This is the 3rd post in IoT-Hacking-Shell-via-UART series. I hope you have gone through the first two parts. If not, please go through them.
In this part, I will explain how I was able to gain shell access on a smart camera via UART interface.
About the Device – I already had a camera with me. So, I decided to check the same for gaining shell via UART. The typical smart camera looks like the one shown below
On opening the camera, there were many components present on the board.
Some of the components found along with the pictures are shown below. These components may not be relevant to us, but it will give a small idea of various components which are present on a board.

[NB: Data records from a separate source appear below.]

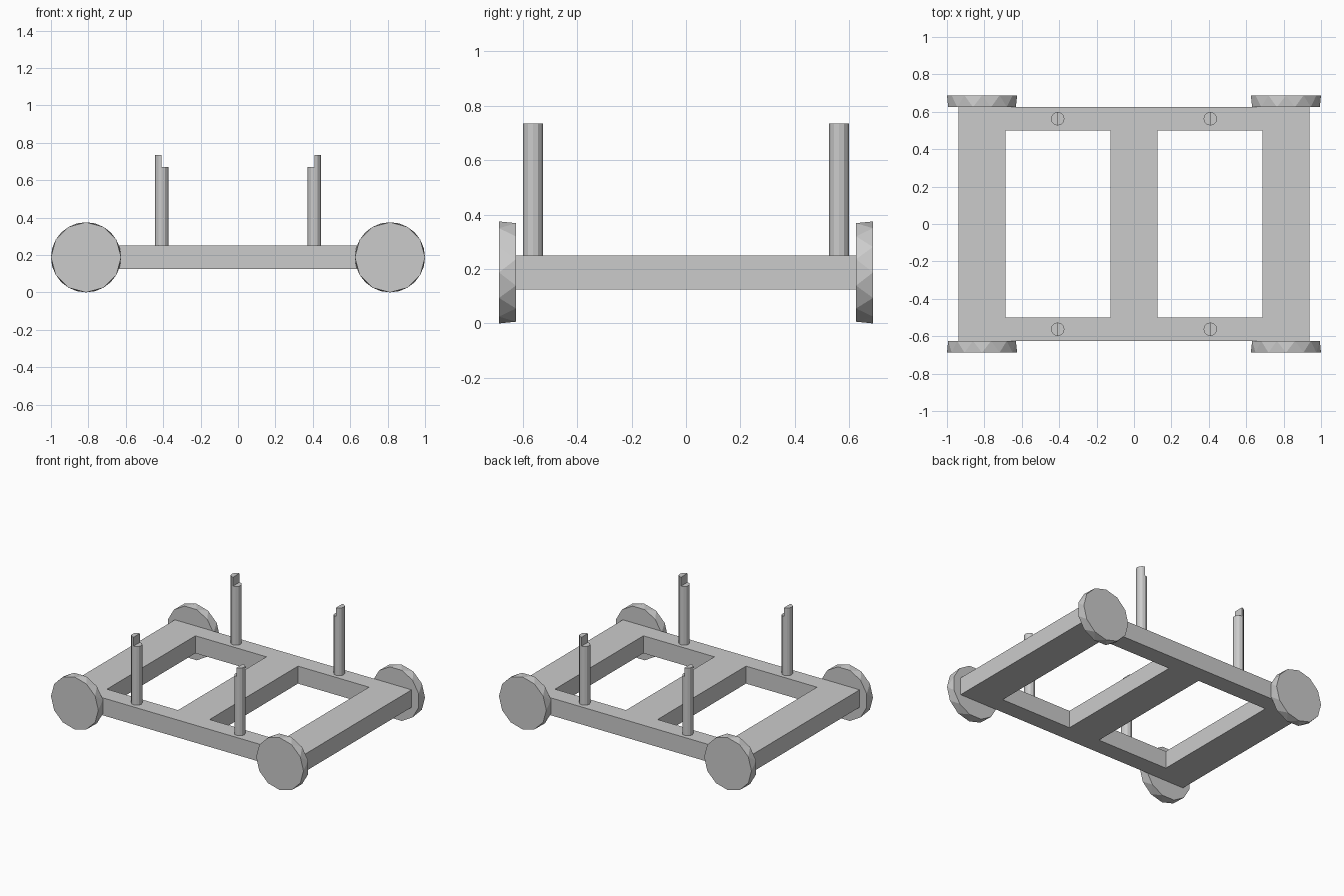
import bpy, bmesh
from math import cos, sin, tau

cube = bpy.data.objects.get("Cube")
if cube:
    bpy.data.objects.remove(cube, do_unlink=True)

# Single grey finish
grey = bpy.data.materials.new("plain_grey")
grey.use_nodes = True
colour = (0.6, 0.6, 0.6, 1)
grey.diffuse_color = colour
grey.node_tree.nodes["Principled BSDF"].inputs["Base Color"].default_value = colour


def finish(name, bm, location=(0, 0, 0)):
    bmesh.ops.recalc_face_normals(bm, faces=bm.faces)
    mesh = bpy.data.meshes.new(name)
    bm.to_mesh(mesh)
    bm.free()
    mesh.materials.append(grey)
    obj = bpy.data.objects.new(name, mesh)
    obj.location = location
    bpy.context.collection.objects.link(obj)
    return obj


def raise_faces(bm, faces, height):
    result = bmesh.ops.extrude_face_region(bm, geom=faces)["geom"]
    verts = [g for g in result if isinstance(g, bmesh.types.BMVert)]
    bmesh.ops.translate(bm, verts=verts, vec=(0, 0, height))
    return [g for g in result if isinstance(g, bmesh.types.BMFace)]


# Frame: a grid of cells with two openings, given thickness
def build_frame():
    xs = [-0.9375, -0.6875, -0.125, 0.125, 0.6875, 0.9375]
    ys = [-0.625, -0.5, 0.5, 0.625]
    bm = bmesh.new()
    grid = [[bm.verts.new((x, y, 0.125)) for y in ys] for x in xs]
    for i in range(len(xs) - 1):
        for j in range(len(ys) - 1):
            if j == 1 and i in (1, 3):
                continue
            bm.faces.new((grid[i][j], grid[i + 1][j],
                          grid[i + 1][j + 1], grid[i][j + 1]))
    raise_faces(bm, bm.faces[:], 0.125)
    finish("frame", bm)


# Wheel: two twelve-sided rims, twisted against each other
def build_wheel(name, sx, sy):
    radius, sides = 0.1875, 12
    bm = bmesh.new()
    for y, twist in ((0.0625, 0), (0, 0.5)):
        for k in range(sides):
            a = tau * (k + twist) / sides
            bm.verts.new((radius * cos(a), sy * y, radius * sin(a)))
    bmesh.ops.convex_hull(bm, input=bm.verts[:])
    bmesh.ops.dissolve_limit(bm, angle_limit=0.01, verts=bm.verts[:], edges=bm.edges[:])
    finish(name, bm, (sx * 0.8125, sy * 0.625, radius))


# Post: round bar whose outer half rises above the inner half
def build_post(name, sx, sy):
    radius, sides = 0.036, 12
    bm = bmesh.new()
    ring = [bm.verts.new((radius * cos(tau * k / sides),
                          radius * sin(tau * k / sides), 0)) for k in range(sides)]
    base = bm.faces.new(ring)
    top = raise_faces(bm, [base], 0.42)[0]
    ends = sorted(top.verts, key=lambda v: v.co.y)
    bmesh.utils.face_split(top, ends[0], ends[-1])
    outer = [f for f in bm.faces if f.calc_center_median().x * sx > 0.005
             and all(v.co.z > 0.4 for v in f.verts)]
    raise_faces(bm, outer, 0.064)
    finish(name, bm, (sx * 0.408, sy * 0.5625, 0.25))


build_frame()
for side, sx in (("left", 1), ("right", -1)):
    for end, sy in (("front", -1), ("back", 1)):
        build_wheel(f"{end}_{side}_wheel", sx, sy)
        build_post(f"{end}_{side}_post", sx, sy)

- NanyaNT5TU32M16DG-AC – 512 Mb DDR2 SDRAM
- CMOS SERIAL FLASH
- IR LED
- LS 3N SS14 – Schottky Rectifier
- RTL 8188ER – SINGLE-CHIP IEEE 802_11bgn 1T1R WLAN
- TPS65251 – 4V to 18V Input High-Current Synchronous Step_Down Three Buck Switcher with Integrated FET
Above mentioned components were identified. The best way to learn about these components is to google search the letters or numbers printed on them simply. This will describe a component and what it does.
Gaining a shell via UART – Now the task is to gain a shell via UART.
The procedure for gaining the shell is as below –
On opening the camera, I found a UART interface present on it along with the components mentioned above.
Using a multimeter, I identified all the 4 pins –Vcc, Rx, Tx, and Gnd. Once they were identified using USB-TTL and appropriate wires, I connected the camera to my laptop as shown below –
Connection Description –
- GND of the camera was connected to GND of USB-TTL.
- Rx of the camera was connected to Tx of USB-TTL.
- Tx of the camera was connected to Rx of USB-TTL.
I must identify the USB device name. By running the following command – ls /dev/tty* the device was identified as ttyUSB0 by the laptop.
Mobile Device Penetration Testing
Once the device was identified, I ran baud rate.py script for identifying the baud rate. The screenshot of which is shown below –
The baud rate was identified as 38400 as shown below –
After the baud rate was identified, it’s time to run the camera and monitor all the communication which happens when the device boots up.
I turned on the camera using the above connection and ran minicom on my laptop. I gave 38400 as baud rate value to minicom. Once everything was set, I started the camera, and everything was being read in plain text. It shows our baud rate value is correct.
I booted the device 2-3 times but did not get any shell via UART. Tried pressing other keys like shift, Ctrl but all went in vain. After pressing “enter key” continuously while the device was booting up, finally, I got a shell on the camera as shown below –
Once we have the shell access of the camera, we can run any command and skim through all the files present on the file system of the camera.
This is how can obtain shell access on camera via UART